Some of these cabins are nestled right here in Gallatin County and even in winter sit only a few miles from the nearest road, making an easy journey for even the shortest of legs.
Spanish Creek Cabin is a two-story structure built in 1934 at the base of Lee Metcalf Wilderness at 6,200 feet above sea level. Retaining its rustic nature from that era, Spanish Creek sleeps four and has a wood stove for cooking and heat. The cabin is available year round and offers an excellent base camp for a variety of summer and winter recreation opportunities.
Wave to Ted Turner’s bison herd as you approach Spanish Creek Cabin. Heading south on U.S. Highway 191 from Bozeman, you’ll hang a right at Spanish Creek Road. In winter months, park at the gate, approximately three- and-a-half miles from the cabin. From there, you have a relatively easy hike, snowshoe or ski in along an unplowed portion of the road.
Soak in some of the most awe-inspiring views the Gallatin Mountains have to offer from the porch of the Maxey Cabin in Hyalite Canyon. Situated in an open meadow looking out toward some of Hyalite’s most majestic peaks, Maxey Cabin was built in 1912 by then-owner of the Bozeman Daily Chronicle and Great Falls Tribune, William M. Bole (for whom Hyalite’s prominent Mountt. Bole was named), who purchased the land from the Northern Pacific Railroad. Pre-New Deal, there was no reservoir and no dam, just the Hyalite Creek headwaters.
Today, the main cabin can sleep up to four, with a neighboring unheated structure available only in summer, providing extra space for a total of 15 people and making for a unique family reunion. Maxey is located past Hyalite Dam on the right—the final mile is not plowed and there is a gate about two-thirds of a mile from the cabin.

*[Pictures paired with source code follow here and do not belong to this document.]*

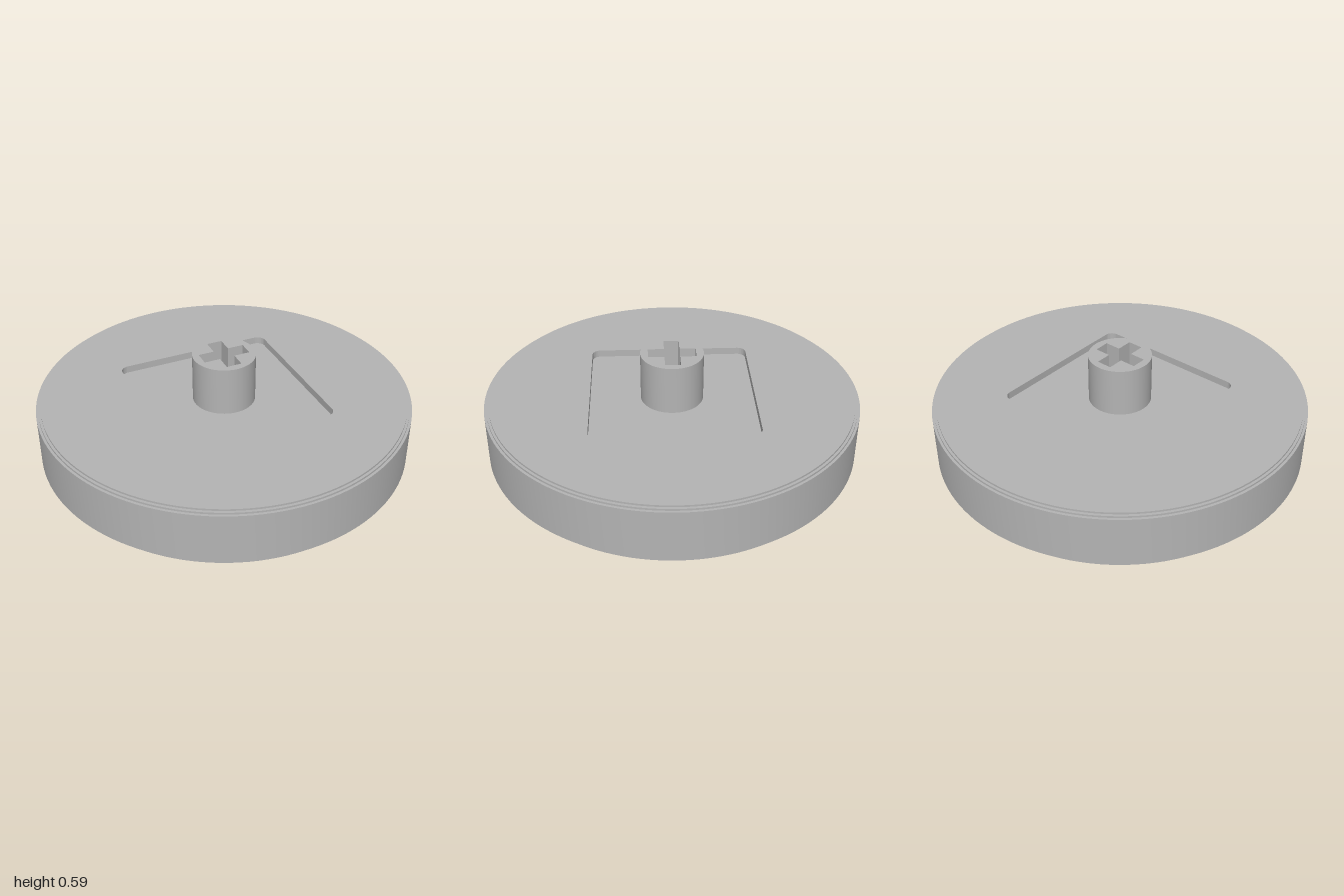
import * as THREE from 'three';
import { toCreasedNormals } from 'three/addons/utils/BufferGeometryUtils.js';

const grey = new THREE.MeshStandardMaterial({ color: 0xb4b4b4 });
grey.name = 'grey plastic';

const H = 0.363;       // top of the disc
const POCKET = 0.323;  // floor of the square pocket
const DEPTH = 0.05;    // depth of the grooves underneath
const STEM_TOP = 0.59;

function part(name, geometry) {
  const mesh = new THREE.Mesh(toCreasedNormals(geometry, 0.5), grey);
  mesh.name = name;
  return mesh;
}

// Extrudes a plan shape upward from y0 to y1
function slab(shape, y0, y1, curveSegments = 48) {
  return new THREE.ExtrudeGeometry(shape, { depth: y1 - y0, bevelEnabled: false, curveSegments })
    .rotateX(-Math.PI / 2).translate(0, y0, 0);
}

function circle(r) {
  return new THREE.Shape().absarc(0, 0, r, 0, Math.PI * 2, false);
}

function roundedSquare(h, r) {
  const p = new THREE.Path();
  [[1, 1], [-1, 1], [-1, -1], [1, -1]].forEach(([sx, sy], i) => {
    p.absarc(sx * (h - r), sy * (h - r), r, i * Math.PI / 2, (i + 1) * Math.PI / 2, false);
  });
  return p.closePath();
}

function cross(l, w) {
  return new THREE.Path([
    [l, -w], [l, w], [w, w], [w, l], [-w, l], [-w, w],
    [-l, w], [-l, -w], [-w, -w], [-w, -l], [w, -l], [w, -w], [l, -w],
  ].map(([x, y]) => new THREE.Vector2(x, y)));
}

// Disc with twelve round-ended slots cut in from its rim
function slottedDisc(R, inner, hw) {
  const s = new THREE.Shape();
  const step = Math.PI / 6, d = Math.asin(hw / R), c = inner + hw;
  for (let i = 0; i < 12; i++) {
    const a = (i + 0.5) * step;
    s.absarc(0, 0, R, a - step + d, a - d, false);
    s.absarc(c * Math.cos(a), c * Math.sin(a), hw, a - Math.PI / 2, a - Math.PI * 1.5, true);
  }
  return s.closePath();
}

export function createModel() {
  const model = new THREE.Group();
  model.name = 'disc with stem';

  // Body: recessed underside, ring groove, stepped lower and upper edges
  const profile = [
    [0, DEPTH], [0.762, DEPTH], [0.762, 0], [0.867, 0],
    [0.867, DEPTH], [0.905, DEPTH], [0.905, 0],
  ];
  for (let i = 0; i < 6; i++) {
    const r = 0.94 + i * 0.01;
    profile.push([r, i * 0.011], [r, (i + 1) * 0.011]);
  }
  profile.push([1, 0.066], [1, 0.343], [0.987, 0.343], [0.987, 0.353], [0.974, 0.353]);
  model.add(part('body', new THREE.LatheGeometry(
    profile.map(([x, y]) => new THREE.Vector2(x, y)), 128)));

  // Top layer with the square pocket, and the pocket floor
  const top = circle(0.974);
  top.holes.push(roundedSquare(0.44, 0.045));
  model.add(part('topPlate', slab(top, POCKET, H, 64)));
  model.add(part('pocketFloor', slab(circle(0.66), POCKET - 0.01, POCKET)));

  // Underside centre with radial slots
  model.add(part('slottedBase', slab(slottedDisc(0.707, 0.517, 0.027), 0, DEPTH, 16)));

  // Stem with a cross-shaped socket
  const stem = circle(0.168);
  stem.holes.push(cross(0.127, 0.041));
  model.add(part('stem', slab(stem, POCKET, STEM_TOP)));
  model.add(part('socketFloor', slab(circle(0.15), POCKET, POCKET + 0.03)));

  return model;
}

Nestled in Hyalite Canyon, Window Rock Cabin is set in a meadow just south of the Hyalite Reservoir. In the shadow of Mountount Bole, start a crackling fire in the outdoor fire ring or indoor wood stove with the sounds of Hyalite creek flowing nearby.
From Hyalite Canyon Road, just past the dam, the driveway to the cabin is only 650 feet away. Be sure to pack your skis—Hyalite Canyon has 18 miles of groomed cross-country ski trails and endless backcountry opportunities. Built in 1940, the cabin sleeps four and remains a retreat for one of Gallatin National Forest’s most popular recreation areas.
Basin Station Cabin is a primitive, rustic, two-room structure located in the Hebgen Lake Ranger District of the Custer Gallatin National Forest just past the town of West Yellowstone. From U.S. Highway 20, about seven-and-a-half miles from town, park at the Buttermilk Trailhead just past Denny Creek Road. Guests can ski, snowmobile or snowshoe one mile down Highway 20 from the Buttermilk Trailhead parking lot, then proceed along the two-mile trail to the cabin.
Sitting in an open meadow in the Upper Madison River Valley with views of distant pine forests and mountain peaks on all sides, the cabin providesing a backdrop for the herds of elk that frequent the area. Basin Station sleeps four people and provides includes a wood stove for heat.
The Trail Creek area is known for its small collection of abandoned coal mining communities that came andin went in the late 1800s. The Trail Creek Cabin is situated off of Interstate 90, but lies deep in the surrounding pine forests offering a convenient yet remote getaway not accessible by car or truck.
There are two approaches to the cabin: after exiting I-90 onto Trail Creek Road, take the three-mile ski or snowshoe from Newman Creek Road, or a five-mile trip from Goose Creek Road. Trail Creek Cabin was built in 1924 and was the original ranger station for the Bozeman Ranger District. The cabin can accommodate up to four people and has a wood stove for heat. It’s an ideal home base for backcountry skiing, snowshoeing or wildlife watching.
Mira Brody is the New Media Lead at the Outlaw Partners.